On a Sunday in 1956, my parents took me to KyuKyodo, a Japanese handcrafted paper store over 350 years old. It was like heaven. “Choose anything you like,” my father said, proud of his shy five-year-old’s report card in a school full of diplomats’ children and other expats. After hours of browsing, and nudged by my father, I finally chose a tiny package of 100 three inch square Washi origami papers hand printed with centuries-old patterns.
I stored those precious 100 sheets, too beautiful to use, for over half a century, packing them among my most precious possessions, and carrying them with me from Tokyo to Hong Kong to Paris to Monte Carlo to Boston.
Three years ago, I came upon them amidst my treasures. And it was the right time. The centuries old patterns felt surprisingly graphic and new. Finally, I folded them into 100 cranes like those of Sadako, glazed each one mounted and framed them at my frame shop.
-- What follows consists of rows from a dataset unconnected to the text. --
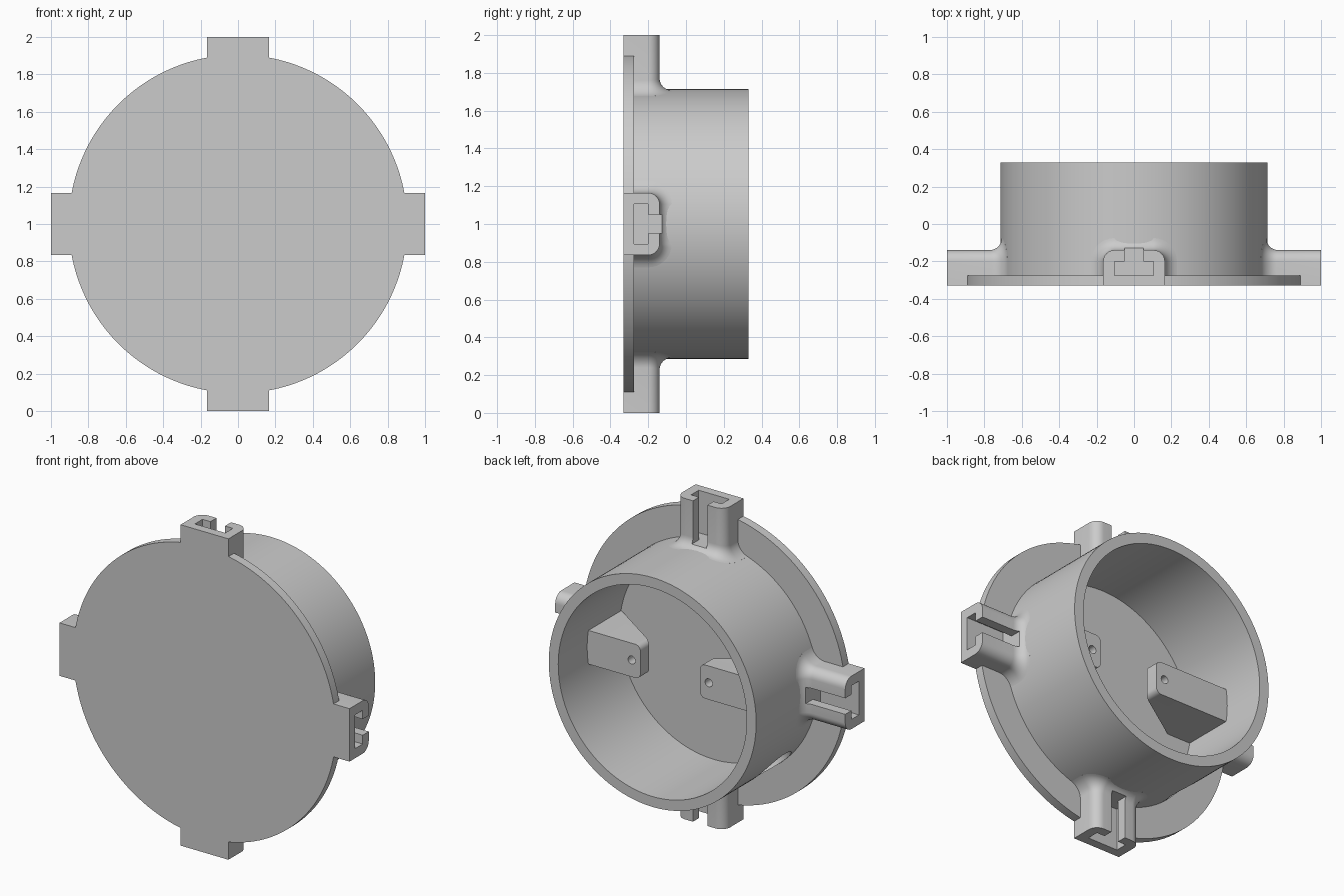
import bpy, bmesh
from math import sin, cos, pi, sqrt, radians
from mathutils import Matrix, Vector

if "Cube" in bpy.data.objects:
    bpy.data.objects.remove(bpy.data.objects["Cube"])

grey = bpy.data.materials.new("light_grey")
grey.use_nodes = True
grey.diffuse_color = (0.6, 0.6, 0.6, 1)
grey.node_tree.nodes["Principled BSDF"].inputs["Base Color"].default_value = (0.6, 0.6, 0.6, 1)

CENTRE = Matrix.Translation((0, 0, 1))
FRONT, FLOOR, BACK = -0.33, -0.275, 0.33
TUBE = 0.715


def finish(bm, name, matrix=CENTRE):
    bmesh.ops.remove_doubles(bm, verts=bm.verts, dist=1e-5)
    bmesh.ops.recalc_face_normals(bm, faces=bm.faces)
    mesh = bpy.data.meshes.new(name)
    bm.to_mesh(mesh)
    bm.free()
    mesh.materials.append(grey)
    ob = bpy.data.objects.new(name, mesh)
    bpy.context.collection.objects.link(ob)
    ob.matrix_world = matrix
    return ob


def activate(ob):
    bpy.ops.object.select_all(action='DESELECT')
    ob.select_set(True)
    bpy.context.view_layer.objects.active = ob


def cut(ob, cutter):
    cutter.hide_render = True
    mod = ob.modifiers.new("cut", 'BOOLEAN')
    mod.operation, mod.solver, mod.object = 'DIFFERENCE', 'EXACT', cutter
    activate(ob)
    bpy.ops.object.modifier_apply(modifier=mod.name)
    bpy.data.objects.remove(cutter)


def smooth(ob):
    activate(ob)
    bpy.ops.object.shade_smooth_by_angle(angle=radians(30))


def loft(rows):
    """Closed solid through rows of matching cross-section points."""
    bm = bmesh.new()
    rings = [[bm.verts.new(p) for p in row] for row in rows]
    n = len(rings[0])
    for a, b in zip(rings, rings[1:]):
        for i in range(n):
            j = (i + 1) % n
            bm.faces.new((a[i], a[j], b[j], b[i]))
    bm.faces.new(rings[0])
    bm.faces.new(rings[-1])
    return bm


def cylinder(radius, depth, matrix):
    bm = bmesh.new()
    bmesh.ops.create_cone(bm, cap_ends=True, segments=40, radius1=radius,
                          radius2=radius, depth=depth)
    return finish(bm, "cutter", CENTRE @ matrix)


# Flanged cup: closed front disc and open tube
profile = [(0, FRONT), (0.905, FRONT), (0.905, FLOOR), (TUBE, FLOOR),
           (TUBE, BACK), (0.65, BACK), (0.65, FLOOR), (0, FLOOR)]
bm = bmesh.new()
vs = [bm.verts.new((r, y, 0)) for r, y in profile]
es = [bm.edges.new(pair) for pair in zip(vs, vs[1:])]
bmesh.ops.spin(bm, geom=vs + es, cent=(0, 0, 0), axis=(0, 1, 0),
               angle=2 * pi, steps=128)
cup = finish(bm, "flanged_cup")

# Round cable hole through the lower tube wall
outward = Vector((-1, 0, -1)).normalized()
aim = outward.to_track_quat('Z', 'Y').to_matrix().to_4x4()
cut(cup, cylinder(0.135, 0.4, Matrix.Translation(outward * 0.7 + Vector((0, -0.13, 0))) @ aim))
smooth(cup)


# Four slotted lugs, flared into the tube with a fillet
def lug_section(u, flare):
    pts = [(-0.165 - flare, FRONT)]
    for side, start in ((-1, pi), (1, pi / 2)):
        for k in range(9):
            a = start - k * pi / 16
            r = 0.06 + flare
            pts.append((side * 0.105 + r * cos(a), -0.2 + r * sin(a)))
    pts.append((0.165 + flare, FRONT))
    row = []
    for w, y in pts:
        drop = TUBE - sqrt(TUBE ** 2 - w ** 2) if u < 0.9 else 0
        row.append((u - drop, y, w))
    return row


FILLET = 0.065
steps = [(1.0, 0), (TUBE + FILLET, 0)]
for k in range(1, 9):
    a = k * pi / 16
    steps.append((TUBE + FILLET * (1 - sin(a)), FILLET * (1 - cos(a))))
steps.append((0.7, FILLET))

slot = [(-0.105, FLOOR), (-0.105, -0.2), (-0.05, -0.2), (-0.05, 0.1),
        (0.05, 0.1), (0.05, -0.2), (0.105, -0.2), (0.105, FLOOR)]
for i, side in enumerate(("left", "bottom", "right", "top")):
    place = CENTRE @ Matrix.Rotation(i * pi / 2, 4, 'Y')
    lug = finish(loft([lug_section(u, f) for u, f in steps]), side + "_lug", place)
    channel = loft([[(u, y, w) for w, y in slot] for u in (0.735, 1.1)])
    cut(lug, finish(channel, "cutter", place))
    smooth(lug)


# Two inner mounting brackets with sloped undersides and screw holes
def bracket(name, side, end):
    outline = [(end, 0.045), (0.67, 0.045), (0.67, -0.3), (end + 0.35, -0.3),
               (end + 0.35, FLOOR), (end, -0.04)]
    bm = loft([[(side * x, y, z) for x, y in outline] for z in (-0.105, 0.105)])
    corners = [e for e in bm.edges
               if all(abs(abs(v.co.x) - end) < 1e-4 for v in e.verts)
               and abs(e.verts[0].co.y - e.verts[1].co.y) > 0.01]
    bmesh.ops.bevel(bm, geom=corners, offset=0.035, segments=6, profile=0.5,
                    affect='EDGES')
    ob = finish(bm, name)
    hole = Matrix.Translation((side * (end + 0.06), 0.03, 0)) @ Matrix.Rotation(pi / 2, 4, 'X')
    cut(ob, cylinder(0.025, 0.3, hole))
    smooth(ob)


bracket("left_bracket", 1, 0.283)
bracket("right_bracket", -1, 0.128)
That first piece was an homage to my parents and the love they had for me.